Each participant in this network conducted a piece of action research and collaborative ethnography which focused on analysing their children’s needs, evaluating the impact of their existing practice and developing their own theories on how they can improve the effectiveness of their practice.
Here are edited highlights of the research’s impacts:
What impact does high quality adult interaction have on the attainment of EAL children in a nursery setting?
Autumn data showed that 39.6% of children were working at or above nursery entry expectations in Communication and Language on arrival. By the Summer Term, 81.1% of the children were working at or above age related expectation. The intervention not only had a massive impact on the EAL children but had a significant and positive impact on all of the children within the nursery. (Jessica Sharkey.)
Would a “Gender Balanced” workforce within an early years setting increase the attainment of boys, closing the gender gap in attainment?
Boys attainment was 16% higher than the Borough average. Boys attainment was 8% higher than girls in Personal Social Emotional development (96% inline to secure a Good Level of Development) Boys attainment was 3% higher than girls in Communication and Language (94% GLD) Boys attainment was 17% higher than girls in Physical Development (98% GLD) ( Dan Lea)
Would it be possible to turn the world of Maths into an exciting place to be in and find ways into Mathematics for all children and develop a learning environment that supports mathematical thinking?
We reduced the % of children below expectation, in Number, by 19.9% and increased % of children at or exceeding expectation by 33.4%. In Space, shape and measures, we reduced the % of children below expectation by 13.3% and increased % of children at or exceeding expectation by 26.7%. (Monika Polakovicova)
Promoting self-regulation in Nursery to increase children’s attainment in Physical Development? There has been a marked improvement in the progress children have made in the areas of PD, CL and PSED. Children are displaying more effective teamwork to share resources and complete tasks. Behaviour has improved as children are able to control their emotions. Children are independent in their activities and are attempting to do things by themselves. PROGRESS: PD – 89% have made the expected progress or more since the beginning of year to end of spring. PROGRESS: CL – 73% have made the expected progress or more since the beginning of year to end of spring. PROGRESS: PSED – 81% have made the expected progress or more since the beginning of the year to end of spring. (Miriam Razzaq)
Does the application of self-regulation in Reception support children to reach age expected levels in PSED?
80% of children were below age expected, 20% of children were at age expected and 0% were above age expected in Managing Feelings and Behaviour for Reception. Now (Spring 2): 26% of children below age expected, 47% of children at age expected and 27% above age expected in Managing Feelings and Behaviour for Reception. 86% of children were below age expected, 14% of children were at age expected and 0% were above age expected in Self-confidence and Self-awareness for Reception. Now (Spring 2): 22% of children below age expected, 40% of children at age expected and 38% above age expected in Managing Feelings and Behaviour for Reception. (Hayley Powell)

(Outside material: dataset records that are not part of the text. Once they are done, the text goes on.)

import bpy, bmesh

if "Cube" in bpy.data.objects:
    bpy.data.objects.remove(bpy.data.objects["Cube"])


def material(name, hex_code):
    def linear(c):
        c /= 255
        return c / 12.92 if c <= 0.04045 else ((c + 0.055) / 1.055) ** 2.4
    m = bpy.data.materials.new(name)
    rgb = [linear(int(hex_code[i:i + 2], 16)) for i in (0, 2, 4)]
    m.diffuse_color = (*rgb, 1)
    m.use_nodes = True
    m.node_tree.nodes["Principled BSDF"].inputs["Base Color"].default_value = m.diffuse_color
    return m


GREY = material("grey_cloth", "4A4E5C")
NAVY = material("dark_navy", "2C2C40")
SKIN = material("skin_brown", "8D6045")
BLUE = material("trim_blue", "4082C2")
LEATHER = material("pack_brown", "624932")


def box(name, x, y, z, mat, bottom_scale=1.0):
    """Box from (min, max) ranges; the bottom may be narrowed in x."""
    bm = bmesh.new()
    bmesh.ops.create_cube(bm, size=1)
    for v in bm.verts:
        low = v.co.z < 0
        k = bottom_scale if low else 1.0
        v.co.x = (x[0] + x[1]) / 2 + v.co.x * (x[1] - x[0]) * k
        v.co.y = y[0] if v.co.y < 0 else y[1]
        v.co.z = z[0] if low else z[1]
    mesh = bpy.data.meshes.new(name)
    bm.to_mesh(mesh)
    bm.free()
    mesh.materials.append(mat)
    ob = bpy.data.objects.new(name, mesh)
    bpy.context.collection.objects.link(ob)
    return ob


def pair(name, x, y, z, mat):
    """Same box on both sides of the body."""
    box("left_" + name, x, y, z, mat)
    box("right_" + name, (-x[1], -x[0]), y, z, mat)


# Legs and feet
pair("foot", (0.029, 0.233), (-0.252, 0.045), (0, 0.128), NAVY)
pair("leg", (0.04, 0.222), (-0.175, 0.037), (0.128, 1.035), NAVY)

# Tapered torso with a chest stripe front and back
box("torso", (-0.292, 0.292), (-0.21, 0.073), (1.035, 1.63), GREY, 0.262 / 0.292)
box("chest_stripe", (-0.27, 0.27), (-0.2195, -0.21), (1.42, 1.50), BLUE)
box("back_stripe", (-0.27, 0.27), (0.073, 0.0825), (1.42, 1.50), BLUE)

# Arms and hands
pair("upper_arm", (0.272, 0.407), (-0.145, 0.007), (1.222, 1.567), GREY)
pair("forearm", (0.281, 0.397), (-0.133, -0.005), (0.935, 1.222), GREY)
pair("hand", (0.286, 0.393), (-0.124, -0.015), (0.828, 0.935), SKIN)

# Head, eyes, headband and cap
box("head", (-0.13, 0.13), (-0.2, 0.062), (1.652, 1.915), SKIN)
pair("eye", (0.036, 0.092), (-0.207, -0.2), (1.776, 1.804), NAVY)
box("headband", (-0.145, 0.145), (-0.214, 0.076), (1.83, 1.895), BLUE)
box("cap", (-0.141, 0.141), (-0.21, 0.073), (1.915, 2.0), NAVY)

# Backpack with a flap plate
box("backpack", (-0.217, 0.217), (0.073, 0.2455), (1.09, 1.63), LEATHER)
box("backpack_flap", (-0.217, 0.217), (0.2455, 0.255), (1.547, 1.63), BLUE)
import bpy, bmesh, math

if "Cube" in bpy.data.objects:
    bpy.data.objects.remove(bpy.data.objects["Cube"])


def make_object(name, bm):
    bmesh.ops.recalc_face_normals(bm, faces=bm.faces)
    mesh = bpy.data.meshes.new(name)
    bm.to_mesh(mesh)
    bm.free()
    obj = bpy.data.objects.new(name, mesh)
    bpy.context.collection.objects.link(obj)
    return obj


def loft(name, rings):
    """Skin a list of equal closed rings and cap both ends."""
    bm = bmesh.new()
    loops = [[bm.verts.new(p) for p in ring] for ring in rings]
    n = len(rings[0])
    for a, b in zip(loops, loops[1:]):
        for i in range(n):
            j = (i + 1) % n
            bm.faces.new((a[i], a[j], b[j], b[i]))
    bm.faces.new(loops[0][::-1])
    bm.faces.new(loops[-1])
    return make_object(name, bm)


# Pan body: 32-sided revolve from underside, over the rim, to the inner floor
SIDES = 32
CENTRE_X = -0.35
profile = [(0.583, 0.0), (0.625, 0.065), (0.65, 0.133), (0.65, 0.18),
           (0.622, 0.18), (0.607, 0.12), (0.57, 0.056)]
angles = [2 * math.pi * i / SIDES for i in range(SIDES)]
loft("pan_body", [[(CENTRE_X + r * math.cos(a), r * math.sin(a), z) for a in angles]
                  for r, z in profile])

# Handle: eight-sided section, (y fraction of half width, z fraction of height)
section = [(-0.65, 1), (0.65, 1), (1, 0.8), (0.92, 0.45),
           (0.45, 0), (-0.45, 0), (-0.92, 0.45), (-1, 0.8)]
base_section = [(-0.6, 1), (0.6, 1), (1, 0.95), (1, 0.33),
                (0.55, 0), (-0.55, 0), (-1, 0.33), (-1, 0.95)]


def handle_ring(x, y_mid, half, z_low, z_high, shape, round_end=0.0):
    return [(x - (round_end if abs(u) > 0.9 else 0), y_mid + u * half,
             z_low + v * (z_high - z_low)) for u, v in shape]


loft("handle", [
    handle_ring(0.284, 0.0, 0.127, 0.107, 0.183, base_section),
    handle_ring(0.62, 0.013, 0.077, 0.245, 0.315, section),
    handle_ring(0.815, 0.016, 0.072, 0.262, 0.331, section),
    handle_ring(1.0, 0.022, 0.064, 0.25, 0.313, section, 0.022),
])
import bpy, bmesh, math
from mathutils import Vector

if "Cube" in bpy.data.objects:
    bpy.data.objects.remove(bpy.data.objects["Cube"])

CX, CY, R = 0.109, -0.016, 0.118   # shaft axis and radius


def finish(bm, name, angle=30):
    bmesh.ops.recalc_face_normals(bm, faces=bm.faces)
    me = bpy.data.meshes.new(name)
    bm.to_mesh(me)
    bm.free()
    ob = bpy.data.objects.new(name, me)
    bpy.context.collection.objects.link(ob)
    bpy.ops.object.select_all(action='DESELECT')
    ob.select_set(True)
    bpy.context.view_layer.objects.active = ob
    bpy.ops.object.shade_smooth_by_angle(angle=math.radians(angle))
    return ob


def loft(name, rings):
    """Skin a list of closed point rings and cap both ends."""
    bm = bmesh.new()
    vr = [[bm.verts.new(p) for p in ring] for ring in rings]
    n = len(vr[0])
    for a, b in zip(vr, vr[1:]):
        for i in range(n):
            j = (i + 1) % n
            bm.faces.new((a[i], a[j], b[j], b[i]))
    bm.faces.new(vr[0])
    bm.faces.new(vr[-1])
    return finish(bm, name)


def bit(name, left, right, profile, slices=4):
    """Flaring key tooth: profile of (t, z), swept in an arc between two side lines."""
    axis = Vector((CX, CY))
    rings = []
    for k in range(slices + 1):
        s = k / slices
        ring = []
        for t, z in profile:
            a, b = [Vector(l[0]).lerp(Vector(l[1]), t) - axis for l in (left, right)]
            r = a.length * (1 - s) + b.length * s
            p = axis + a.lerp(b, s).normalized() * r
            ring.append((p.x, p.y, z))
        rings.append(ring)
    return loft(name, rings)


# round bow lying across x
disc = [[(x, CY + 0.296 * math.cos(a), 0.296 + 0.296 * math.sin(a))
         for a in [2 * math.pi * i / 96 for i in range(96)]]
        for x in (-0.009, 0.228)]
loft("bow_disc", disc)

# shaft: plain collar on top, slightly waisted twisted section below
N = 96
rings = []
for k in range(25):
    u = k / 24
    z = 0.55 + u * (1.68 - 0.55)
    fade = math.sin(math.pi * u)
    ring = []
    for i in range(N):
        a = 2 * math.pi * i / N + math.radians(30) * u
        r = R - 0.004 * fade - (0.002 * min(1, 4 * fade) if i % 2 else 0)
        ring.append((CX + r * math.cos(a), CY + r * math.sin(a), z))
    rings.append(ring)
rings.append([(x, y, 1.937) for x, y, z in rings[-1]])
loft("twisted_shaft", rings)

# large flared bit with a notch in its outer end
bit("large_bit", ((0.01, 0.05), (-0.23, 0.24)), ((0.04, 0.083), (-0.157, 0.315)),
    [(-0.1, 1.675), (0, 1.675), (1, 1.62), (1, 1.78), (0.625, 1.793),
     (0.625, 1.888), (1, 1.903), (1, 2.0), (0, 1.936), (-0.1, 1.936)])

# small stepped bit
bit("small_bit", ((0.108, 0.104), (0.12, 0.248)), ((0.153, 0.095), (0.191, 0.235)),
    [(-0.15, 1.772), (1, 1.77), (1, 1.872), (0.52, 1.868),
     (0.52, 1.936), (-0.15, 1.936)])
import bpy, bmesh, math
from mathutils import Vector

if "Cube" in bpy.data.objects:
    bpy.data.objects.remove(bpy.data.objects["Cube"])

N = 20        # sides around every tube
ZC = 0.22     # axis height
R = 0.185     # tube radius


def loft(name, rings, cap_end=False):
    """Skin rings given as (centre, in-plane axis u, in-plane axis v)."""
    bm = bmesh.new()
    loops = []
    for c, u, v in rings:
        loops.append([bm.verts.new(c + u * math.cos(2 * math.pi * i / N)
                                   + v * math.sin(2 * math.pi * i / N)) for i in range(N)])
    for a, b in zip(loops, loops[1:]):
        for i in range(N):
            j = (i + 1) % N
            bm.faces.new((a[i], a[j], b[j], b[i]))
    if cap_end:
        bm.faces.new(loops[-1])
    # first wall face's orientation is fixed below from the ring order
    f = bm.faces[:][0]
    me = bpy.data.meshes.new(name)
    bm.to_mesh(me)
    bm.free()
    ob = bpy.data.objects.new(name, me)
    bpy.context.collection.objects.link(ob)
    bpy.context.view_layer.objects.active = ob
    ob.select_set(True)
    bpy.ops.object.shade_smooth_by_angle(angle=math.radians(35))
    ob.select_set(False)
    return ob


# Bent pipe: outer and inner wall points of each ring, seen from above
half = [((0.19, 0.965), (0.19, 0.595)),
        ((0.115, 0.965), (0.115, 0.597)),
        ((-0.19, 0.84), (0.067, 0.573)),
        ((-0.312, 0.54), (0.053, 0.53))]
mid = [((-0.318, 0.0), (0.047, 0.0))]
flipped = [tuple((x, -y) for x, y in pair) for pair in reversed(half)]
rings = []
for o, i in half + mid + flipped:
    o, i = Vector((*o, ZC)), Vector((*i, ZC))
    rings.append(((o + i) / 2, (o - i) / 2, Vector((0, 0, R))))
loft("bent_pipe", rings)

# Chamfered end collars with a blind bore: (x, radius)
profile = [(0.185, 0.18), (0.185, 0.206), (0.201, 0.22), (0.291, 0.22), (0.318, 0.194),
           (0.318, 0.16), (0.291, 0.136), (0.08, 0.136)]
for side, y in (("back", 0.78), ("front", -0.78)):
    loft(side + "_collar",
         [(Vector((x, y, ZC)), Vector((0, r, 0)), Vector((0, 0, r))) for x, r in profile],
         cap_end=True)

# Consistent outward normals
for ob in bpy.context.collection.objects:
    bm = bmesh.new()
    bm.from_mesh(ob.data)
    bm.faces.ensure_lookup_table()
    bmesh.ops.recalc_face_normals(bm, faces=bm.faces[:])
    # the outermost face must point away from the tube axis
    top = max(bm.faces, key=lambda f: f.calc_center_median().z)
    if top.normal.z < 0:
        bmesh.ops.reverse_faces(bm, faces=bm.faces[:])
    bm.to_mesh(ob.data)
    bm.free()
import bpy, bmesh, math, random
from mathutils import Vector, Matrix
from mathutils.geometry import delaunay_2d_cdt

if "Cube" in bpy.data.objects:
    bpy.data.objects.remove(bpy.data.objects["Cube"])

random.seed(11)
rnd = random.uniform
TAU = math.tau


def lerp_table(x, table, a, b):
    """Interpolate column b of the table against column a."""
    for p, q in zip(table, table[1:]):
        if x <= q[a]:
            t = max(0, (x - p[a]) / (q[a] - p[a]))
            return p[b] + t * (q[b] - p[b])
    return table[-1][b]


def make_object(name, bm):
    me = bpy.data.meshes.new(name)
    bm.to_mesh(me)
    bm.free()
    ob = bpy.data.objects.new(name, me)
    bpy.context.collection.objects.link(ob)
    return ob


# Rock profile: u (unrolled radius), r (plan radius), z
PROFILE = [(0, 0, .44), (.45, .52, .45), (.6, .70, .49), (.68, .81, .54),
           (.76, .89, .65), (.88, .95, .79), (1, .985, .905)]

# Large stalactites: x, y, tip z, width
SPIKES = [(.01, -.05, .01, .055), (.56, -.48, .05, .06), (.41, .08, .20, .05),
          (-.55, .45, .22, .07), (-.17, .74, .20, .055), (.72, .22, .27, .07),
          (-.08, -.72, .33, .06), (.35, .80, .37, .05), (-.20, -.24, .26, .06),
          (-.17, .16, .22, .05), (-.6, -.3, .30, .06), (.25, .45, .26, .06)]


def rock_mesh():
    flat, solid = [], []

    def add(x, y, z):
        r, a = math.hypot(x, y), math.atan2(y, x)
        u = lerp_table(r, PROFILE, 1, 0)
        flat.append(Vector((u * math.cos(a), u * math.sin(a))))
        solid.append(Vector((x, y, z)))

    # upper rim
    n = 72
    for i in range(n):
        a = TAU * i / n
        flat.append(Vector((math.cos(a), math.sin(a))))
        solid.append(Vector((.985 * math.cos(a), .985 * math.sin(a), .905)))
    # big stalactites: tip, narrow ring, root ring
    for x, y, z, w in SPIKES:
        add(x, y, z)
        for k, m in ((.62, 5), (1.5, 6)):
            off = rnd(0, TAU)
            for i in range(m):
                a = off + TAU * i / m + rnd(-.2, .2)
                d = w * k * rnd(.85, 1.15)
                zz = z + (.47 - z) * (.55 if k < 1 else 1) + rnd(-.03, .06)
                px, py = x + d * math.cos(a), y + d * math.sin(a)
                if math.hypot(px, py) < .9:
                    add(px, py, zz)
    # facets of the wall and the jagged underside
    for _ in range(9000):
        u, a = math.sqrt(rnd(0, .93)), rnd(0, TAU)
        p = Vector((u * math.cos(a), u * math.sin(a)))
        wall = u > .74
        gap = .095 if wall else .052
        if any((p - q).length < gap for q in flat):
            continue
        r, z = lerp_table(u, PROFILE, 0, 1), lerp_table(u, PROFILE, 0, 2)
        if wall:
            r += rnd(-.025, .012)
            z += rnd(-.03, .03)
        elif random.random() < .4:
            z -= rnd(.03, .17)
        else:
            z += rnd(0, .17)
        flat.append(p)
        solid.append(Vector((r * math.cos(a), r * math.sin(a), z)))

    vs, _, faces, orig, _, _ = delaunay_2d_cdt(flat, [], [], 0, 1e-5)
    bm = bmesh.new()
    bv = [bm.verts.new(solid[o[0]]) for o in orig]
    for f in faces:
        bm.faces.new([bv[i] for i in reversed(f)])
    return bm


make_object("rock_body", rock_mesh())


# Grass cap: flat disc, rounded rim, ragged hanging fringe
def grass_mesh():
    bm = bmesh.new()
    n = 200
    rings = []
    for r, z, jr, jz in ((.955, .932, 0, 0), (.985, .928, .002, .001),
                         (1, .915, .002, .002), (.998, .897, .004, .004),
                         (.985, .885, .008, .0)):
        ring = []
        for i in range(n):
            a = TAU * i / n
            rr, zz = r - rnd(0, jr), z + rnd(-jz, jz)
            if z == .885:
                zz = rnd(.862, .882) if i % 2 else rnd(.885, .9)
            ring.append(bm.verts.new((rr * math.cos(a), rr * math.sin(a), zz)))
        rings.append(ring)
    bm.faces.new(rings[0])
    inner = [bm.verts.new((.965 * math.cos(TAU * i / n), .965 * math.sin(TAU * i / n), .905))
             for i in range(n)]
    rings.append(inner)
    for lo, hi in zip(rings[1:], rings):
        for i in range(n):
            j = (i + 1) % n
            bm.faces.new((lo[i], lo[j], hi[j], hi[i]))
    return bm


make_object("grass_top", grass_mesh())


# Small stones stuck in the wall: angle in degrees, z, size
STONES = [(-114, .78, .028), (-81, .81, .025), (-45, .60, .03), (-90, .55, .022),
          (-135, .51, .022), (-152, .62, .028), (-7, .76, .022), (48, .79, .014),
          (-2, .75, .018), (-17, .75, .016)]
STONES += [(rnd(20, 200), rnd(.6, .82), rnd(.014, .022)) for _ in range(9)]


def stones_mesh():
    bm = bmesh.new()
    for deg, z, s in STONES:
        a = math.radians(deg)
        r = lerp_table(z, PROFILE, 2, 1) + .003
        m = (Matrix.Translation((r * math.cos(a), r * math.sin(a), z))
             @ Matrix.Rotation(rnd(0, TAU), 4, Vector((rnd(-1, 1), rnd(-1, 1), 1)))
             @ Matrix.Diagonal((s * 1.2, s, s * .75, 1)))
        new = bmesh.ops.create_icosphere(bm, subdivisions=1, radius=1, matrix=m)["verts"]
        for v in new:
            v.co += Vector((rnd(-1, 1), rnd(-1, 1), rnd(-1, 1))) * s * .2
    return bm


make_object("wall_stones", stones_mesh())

Will an increase in adult interaction avoid a “plateauing” of autumn born children’s progress and attainment in reception? This project contributed towards the children being in line to achieve the following data: PSE 97% good level of development or higher. C&L 96% good level of development or higher. PD 97% good level of development or higher. (Fameeda Patel)
Does the implementation of the Key person role in Nursery support the development of children’s PSED skills?
Data has shown: Improvement in all areas of the children’s Personal, Social and Emotional Development. An increased amount of child lead interactions, with adults. Children are confident to speak to their Key Person. Children are more confident to talk in their Key groups. Children are more confident to talk to their peers. Key Persons know their key children well- they are starting to adapt planning and activities for the children who are in their key groups. (Mandy Kitchener)
Will a focus on leadership result in consistent high quality provision and raise pupil achievement in Nursery?
The results represent a very high rate of progress and the level of attainment is also higher than last year. PSE: percentages moved from 70% children below expectations to 58% at and 37% above expectations. CL: percentages moved from 70% children below expectations to 83% at and 14% above expectations. PD: percentages moved from 52% children below expectations to 80% at and 18% above expectations. Nursery staff take a more proactive role in nursery life. High quality adult-child interactions are consistently seen. The nursery is a positive learning environment where risks are encouraged and mistakes are opportunities for further learning. (Fatma Suleiman)
Each piece of research can be viewed in full at: